Today's referendum on Evo Morales's Presidency is likely to tell us three things: (a) that the majority of Bolivians support him, (b) that a sizeable proportion of wealthy, right-wing governors in the East will do anything to stop his progressive politics in their tracks, and (c) as a result, Bolivia is basically ungovernable.
Anybody who keeps one eye on Bolivian affairs will be aware of these already. None of them is especially surprising. After all, for nearly 200 years Bolivia was governed by a European, capitalist elite which generated profits and maintained power by subjugating Bolivia's indigenous majority. Racism is rife, and for some white Bolivians in the east having a native Andean President is beyond the pale.
Morales has called the referendum midway through his Presidency to regain the initiative. In the last six months, four eastern provinces have voted yes to autonomy from the national government. Autonomy would allow the Media Luna (the "half moon" provinces of the East - Santa Cruz, Beni, Tarija and Trinidad - where gigantic plots of land are owned by a few wealthy families) to evade some of Morales's more radical reforms, especially the nationalisation of oil and the redistribution of its revenues. The autonomy votes have no legal authority, but they are politically important since they add a veneer of legitimacy to the rejection of democracy.

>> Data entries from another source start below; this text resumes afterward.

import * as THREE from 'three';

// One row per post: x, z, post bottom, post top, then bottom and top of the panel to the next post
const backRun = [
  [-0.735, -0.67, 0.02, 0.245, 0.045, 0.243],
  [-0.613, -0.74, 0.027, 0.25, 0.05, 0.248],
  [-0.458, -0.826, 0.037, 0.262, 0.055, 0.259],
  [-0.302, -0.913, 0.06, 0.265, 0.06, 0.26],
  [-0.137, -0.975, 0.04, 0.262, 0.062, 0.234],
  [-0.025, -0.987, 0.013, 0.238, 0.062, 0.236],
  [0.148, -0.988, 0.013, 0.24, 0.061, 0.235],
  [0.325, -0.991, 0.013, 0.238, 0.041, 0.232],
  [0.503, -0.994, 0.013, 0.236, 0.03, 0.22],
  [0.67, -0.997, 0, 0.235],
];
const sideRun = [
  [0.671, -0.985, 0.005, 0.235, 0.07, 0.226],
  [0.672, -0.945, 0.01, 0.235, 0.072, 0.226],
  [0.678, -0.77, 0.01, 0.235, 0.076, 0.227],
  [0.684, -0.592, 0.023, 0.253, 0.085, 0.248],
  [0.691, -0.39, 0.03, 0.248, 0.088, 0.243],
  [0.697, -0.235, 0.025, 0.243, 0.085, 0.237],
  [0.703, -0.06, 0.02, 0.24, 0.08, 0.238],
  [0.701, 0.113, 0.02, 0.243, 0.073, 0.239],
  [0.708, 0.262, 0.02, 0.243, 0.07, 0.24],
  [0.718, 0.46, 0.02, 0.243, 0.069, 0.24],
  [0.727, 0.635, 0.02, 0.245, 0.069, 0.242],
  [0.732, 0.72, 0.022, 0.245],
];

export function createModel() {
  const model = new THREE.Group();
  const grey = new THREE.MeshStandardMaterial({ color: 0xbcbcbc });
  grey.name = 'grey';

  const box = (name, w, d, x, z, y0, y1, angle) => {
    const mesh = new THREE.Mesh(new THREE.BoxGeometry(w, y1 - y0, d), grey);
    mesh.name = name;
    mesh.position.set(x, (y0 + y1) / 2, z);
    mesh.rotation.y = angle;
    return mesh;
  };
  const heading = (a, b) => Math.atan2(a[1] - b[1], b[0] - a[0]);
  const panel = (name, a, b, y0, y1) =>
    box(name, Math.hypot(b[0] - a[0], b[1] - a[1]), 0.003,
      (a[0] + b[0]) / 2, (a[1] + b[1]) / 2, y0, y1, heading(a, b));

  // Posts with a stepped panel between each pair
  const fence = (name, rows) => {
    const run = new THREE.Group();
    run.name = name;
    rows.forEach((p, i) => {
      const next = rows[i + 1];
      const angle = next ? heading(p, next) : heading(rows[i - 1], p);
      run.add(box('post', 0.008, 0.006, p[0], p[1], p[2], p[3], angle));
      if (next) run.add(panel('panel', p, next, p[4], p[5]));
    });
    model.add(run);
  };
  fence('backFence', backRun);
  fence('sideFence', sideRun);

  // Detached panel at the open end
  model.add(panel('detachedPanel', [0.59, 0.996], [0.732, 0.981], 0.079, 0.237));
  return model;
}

Whether or not Morales and his Vice-President win (polls predict they will), and whether or not the opposition governers in the East get re-elected (as is almost certain), the battle for Bolivia will remain at a stalemate. Morales cannot push forward his constitutional reforms without the agreement of the Senate, and some of Morales's fiercest opponents seem determined to bring the country to a standstill so that they can force Morales out and regain power.

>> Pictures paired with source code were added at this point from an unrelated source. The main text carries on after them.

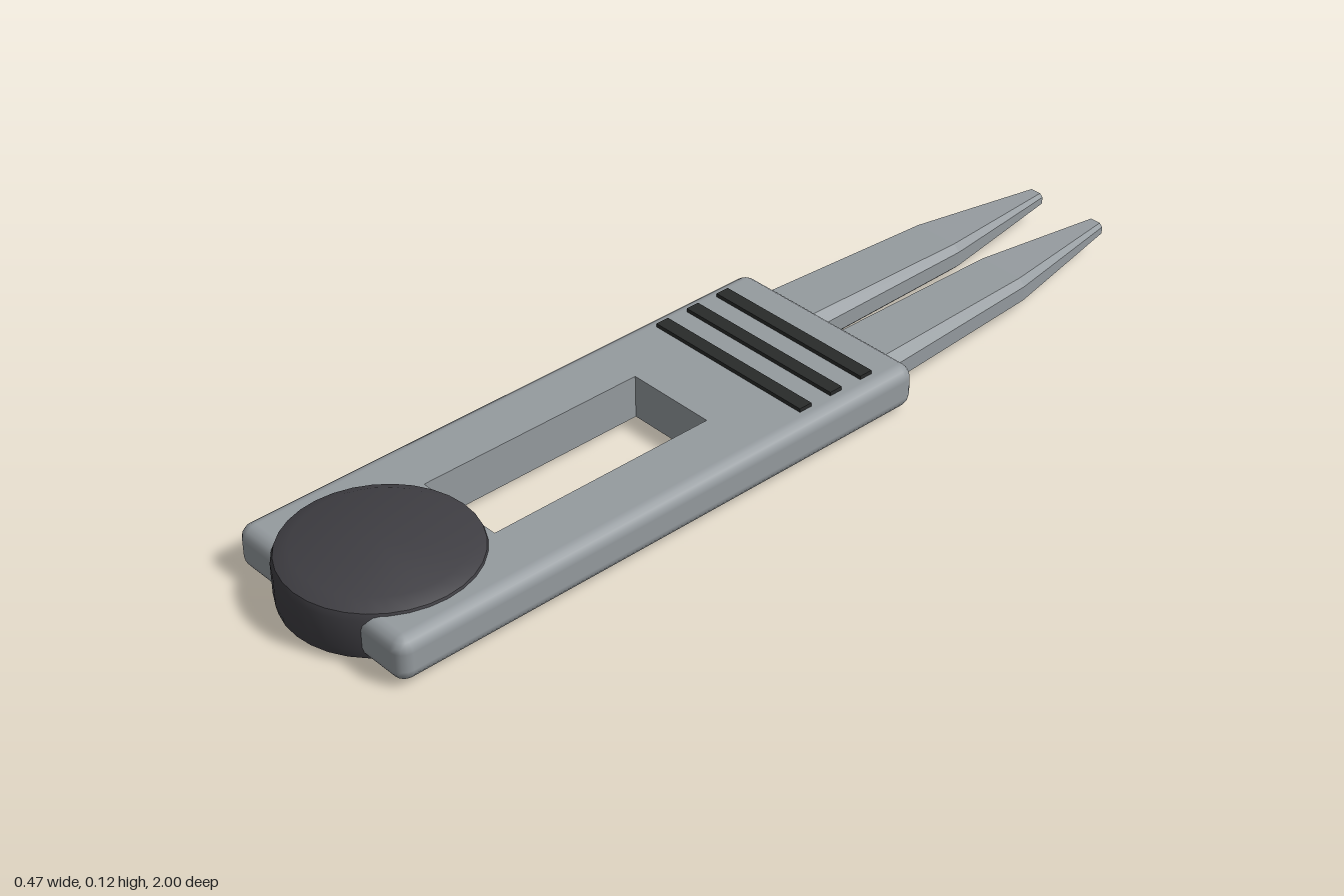
import * as THREE from 'three';
import { mergeVertices, toCreasedNormals } from 'three/addons/utils/BufferGeometryUtils.js';

const BODY = { halfW: 0.237, back: -0.3, front: 0.95, low: 0.01, high: 0.103, r: 0.028 };
const SLOT = { halfW: 0.1, back: 0.12, front: 0.63 };

// Rounded outer rim of the body, open at the top and bottom faces
function rimGeometry() {
  const { halfW, back, front, low, high, r } = BODY, n = 5;
  const pos = [], nor = [], idx = [];
  const cols = n * 4;
  for (let j = 0; j < n * 2; j++) {
    const upper = j >= n;
    const phi = ((j % n) / (n - 1) - (upper ? 0 : 1)) * Math.PI / 2;
    for (let c = 0; c < 4; c++) {
      const sx = c === 0 || c === 3 ? 1 : -1;
      const cz = c < 2 ? front - r : back + r;
      for (let k = 0; k < n; k++) {
        const a = (c + k / (n - 1)) * Math.PI / 2;
        const d = [Math.cos(a) * Math.cos(phi), Math.sin(phi), Math.sin(a) * Math.cos(phi)];
        nor.push(...d);
        pos.push(sx * (halfW - r) + r * d[0], (upper ? high - r : low + r) + r * d[1], cz + r * d[2]);
      }
    }
  }
  for (let j = 0; j < n * 2 - 1; j++) for (let i = 0; i < cols; i++) {
    const p = j * cols + i, q = j * cols + (i + 1) % cols;
    idx.push(p, p + cols, q, q, p + cols, q + cols);
  }
  const g = new THREE.BufferGeometry();
  g.setAttribute('position', new THREE.Float32BufferAttribute(pos, 3));
  g.setAttribute('normal', new THREE.Float32BufferAttribute(nor, 3));
  g.setIndex(idx);
  return g;
}

// Flat face with the slot cut out; side = 1 for the top, -1 for the underside
function faceGeometry(side) {
  const rect = (T, w, z0, z1) => {
    const s = new T();
    s.moveTo(-w, -side * z0).lineTo(w, -side * z0).lineTo(w, -side * z1).lineTo(-w, -side * z1).closePath();
    return s;
  };
  const shape = rect(THREE.Shape, BODY.halfW - BODY.r, BODY.back + BODY.r, BODY.front - BODY.r);
  shape.holes.push(rect(THREE.Path, SLOT.halfW, SLOT.back, SLOT.front));
  const g = new THREE.ShapeGeometry(shape);
  g.rotateX(-side * Math.PI / 2);
  g.translate(0, side > 0 ? BODY.high : BODY.low, 0);
  return g;
}

// Faceted loft through bevelled rectangles: [z, centre x, half width, low y, high y, bevel]
function prongGeometry(side) {
  const sections = [
    [-0.27, 0.1, 0.08, 0.015, 0.09, 0.02],
    [-0.7, 0.09, 0.065, 0.023, 0.083, 0.014],
    [-1, 0.083, 0.019, 0.04, 0.069, 0.007],
  ];
  const rings = sections.map(([z, cx, w, lo, hi, b]) => [
    [w, lo + b], [w, hi - b], [w - b, hi], [b - w, hi],
    [-w, hi - b], [-w, lo + b], [b - w, lo], [w - b, lo],
  ].map(([x, y]) => [side * cx + x, y, z]));
  const pos = [];
  const tri = (...points) => points.forEach(p => pos.push(...p));
  for (let s = 0; s < 2; s++) for (let i = 0; i < 8; i++) {
    const k = (i + 1) % 8, A = rings[s], B = rings[s + 1];
    tri(A[i], B[i], A[k]);
    tri(A[k], B[i], B[k]);
  }
  for (let i = 1; i < 7; i++) {
    tri(rings[0][0], rings[0][i], rings[0][i + 1]);
    tri(rings[2][0], rings[2][i + 1], rings[2][i]);
  }
  const g = new THREE.BufferGeometry();
  g.setAttribute('position', new THREE.Float32BufferAttribute(pos, 3));
  g.computeVertexNormals();
  return g;
}

export function createModel() {
  const material = (name, color) => new THREE.MeshStandardMaterial({ name, color });
  const metal = material('grey metal', 0x959b9f);
  const charcoal = material('charcoal', 0x3f3e43);
  const black = material('black rubber', 0x292b2a);

  const model = new THREE.Group();
  model.name = 'forkedTool';
  const add = (parent, name, geometry, mat, x = 0, y = 0, z = 0) => {
    const m = new THREE.Mesh(geometry, mat);
    m.name = name;
    m.position.set(x, y, z);
    parent.add(m);
    return m;
  };

  // Handle: rounded rim, two faces and the walls of the slot
  const body = new THREE.Group();
  body.name = 'body';
  model.add(body);
  add(body, 'bodyRim', rimGeometry(), metal);
  add(body, 'bodyTop', faceGeometry(1), metal);
  add(body, 'bodyUnderside', faceGeometry(-1), metal);
  const height = BODY.high - BODY.low, midY = (BODY.high + BODY.low) / 2;
  const length = SLOT.front - SLOT.back, midZ = (SLOT.front + SLOT.back) / 2;
  for (const s of [-1, 1]) {
    add(body, 'slotSide', new THREE.PlaneGeometry(length, height), metal, s * SLOT.halfW, midY, midZ)
      .rotation.y = -s * Math.PI / 2;
    add(body, 'slotEnd', new THREE.PlaneGeometry(SLOT.halfW * 2, height), metal, 0, midY, s > 0 ? SLOT.front : SLOT.back)
      .rotation.y = s > 0 ? Math.PI : 0;
  }

  // Two tapering prongs
  add(model, 'leftProng', prongGeometry(1), metal);
  add(model, 'rightProng', prongGeometry(-1), metal);

  // Round button with chamfered edges
  const profile = [[0, 0.001], [0.165, 0.001], [0.19, 0.013], [0.193, 0.03], [0.193, 0.095], [0.188, 0.108], [0.16, 0.121], [0, 0.121]]
    .map(([x, y]) => new THREE.Vector2(x, y));
  const button = new THREE.LatheGeometry(profile, 32);
  button.deleteAttribute('normal');
  button.deleteAttribute('uv');
  add(model, 'button', toCreasedNormals(mergeVertices(button), 0.45), charcoal, 0, 0, 0.807);

  // Grip stripes on both faces
  for (const z of [-0.2, -0.12, -0.04]) for (const y of [0.0065, 0.1065]) {
    add(model, 'gripStripe', new THREE.BoxGeometry(0.4, 0.009, 0.03), black, 0, y, z);
  }
  return model;
}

Then again, the opposition cannot achieve much without regional backing. Whoever controls Bolivia's subsoil resources in the Media Luna needs allies in Brazil and Argentina, the continent's two biggest markets. Presidents Lula and Kirchner have developed strong ties to Morales; it would be political suicide for them to change course and start doing deals with the right-wingers.

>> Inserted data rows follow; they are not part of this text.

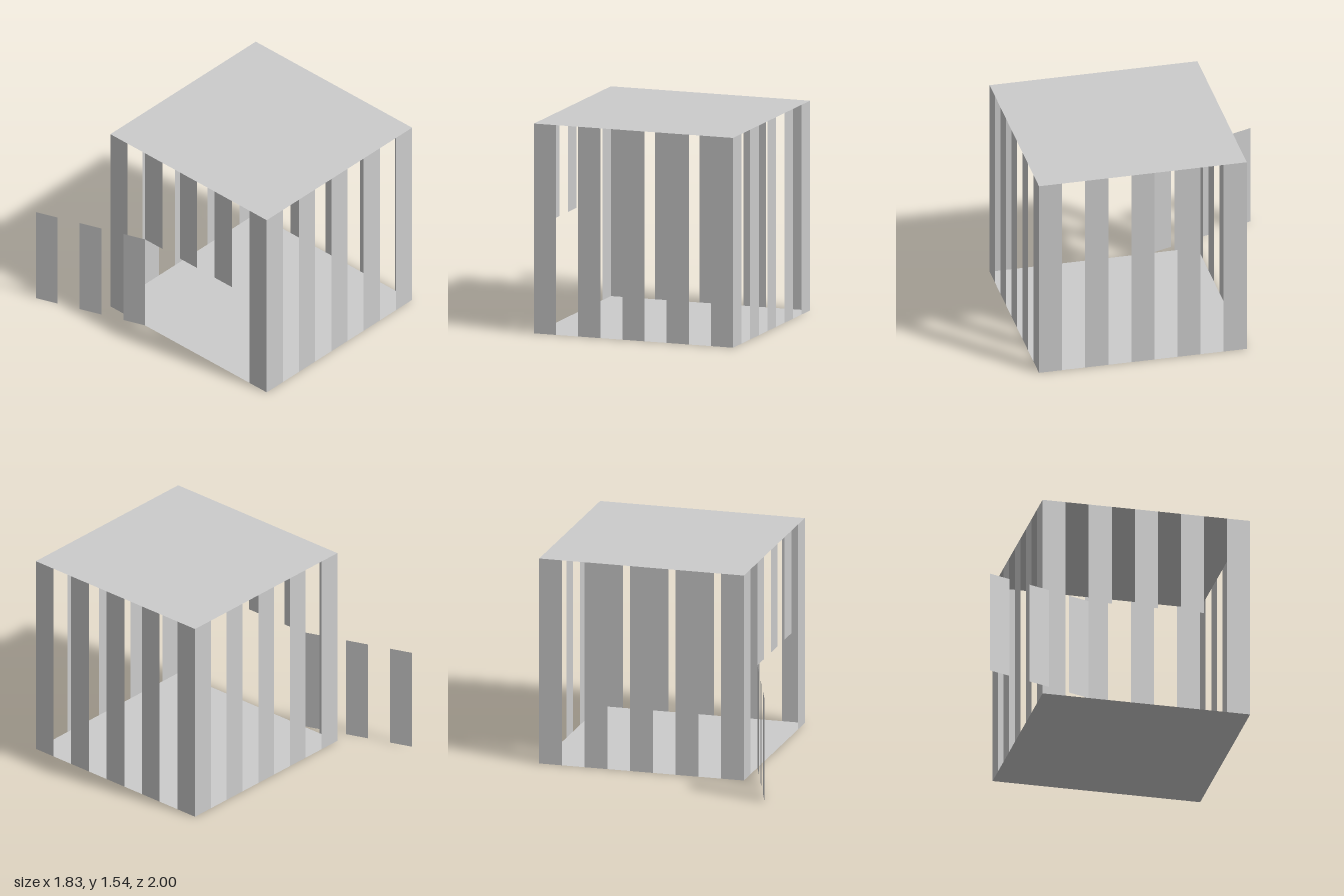
import * as THREE from 'three';

const U = 0.171;              // width of one bar, also of one gap
const SIZE = 9 * U;           // cage edge length
const HALF = SIZE / 2;
const SWING = THREE.MathUtils.degToRad(20); // door opening angle

const X0 = -0.623, X1 = X0 + SIZE; // cage extents
const Z1 = 1, Z0 = Z1 - SIZE;

const material = new THREE.MeshStandardMaterial({ color: 0xcccccc, side: THREE.DoubleSide });

// Row of thin flat bars running along local +x; each bar is [slot, bottom, top]
function barRow(name, bars, x, z, angle) {
  const row = new THREE.Group();
  row.name = name;
  for (const [slot, bottom, top] of bars) {
    const bar = new THREE.Mesh(new THREE.PlaneGeometry(U, top - bottom), material);
    bar.name = 'bar';
    bar.position.set((slot + 0.5) * U, (bottom + top) / 2, 0);
    row.add(bar);
  }
  row.position.set(x, 0, z);
  row.rotation.y = angle;
  return row;
}

// Horizontal square sheet facing up or down
function sheet(name, y, facing) {
  const mesh = new THREE.Mesh(new THREE.PlaneGeometry(SIZE, SIZE), material);
  mesh.name = name;
  mesh.position.set((X0 + X1) / 2, y, (Z0 + Z1) / 2);
  mesh.rotation.x = -facing * Math.PI / 2;
  return mesh;
}

export function createModel() {
  const cage = new THREE.Group();
  cage.name = 'cage';

  // Roof and floor
  cage.add(sheet('roof', SIZE, 1), sheet('floor', 0, -1));

  // Three closed walls of full-height bars
  const full = [0, 2, 4, 6, 8].map((slot) => [slot, 0, SIZE]);
  cage.add(
    barRow('frontWall', full, X0, Z1, 0),
    barRow('sideWall', full, X1, Z1, Math.PI / 2),
    barRow('backWall', full, X1, Z0, Math.PI),
  );

  // Doorway wall: the middle bars stop at half height
  const doorway = [0, 2, 4, 6, 8].map((slot) => [slot, slot % 8 ? HALF : 0, SIZE]);
  cage.add(barRow('doorwayWall', doorway, X0, Z0, -Math.PI / 2));

  // Door swung outwards from the hinge at the back edge of the doorway
  const doorBars = [0, 2, 4].map((slot) => [slot, 0, HALF]);
  cage.add(barRow('door', doorBars, X0, Z0 + 2 * U, Math.PI / 2 + SWING));

  return cage;
}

So Morales's darkest forecast - that he may lose the referendum and return to his coca farm - may yet come true. But his bedrock supporters - the social movements who voted him in in 2004 - will not let the right back into power without a very big fight. The people from the altiplano have been denied a voice for 500 years - it is unlikely they will give it up after less than four years. Whatever the result of today's referendum, the struggle for Bolivia will continue, and for the first time in its history the forces of global capital may have found their match.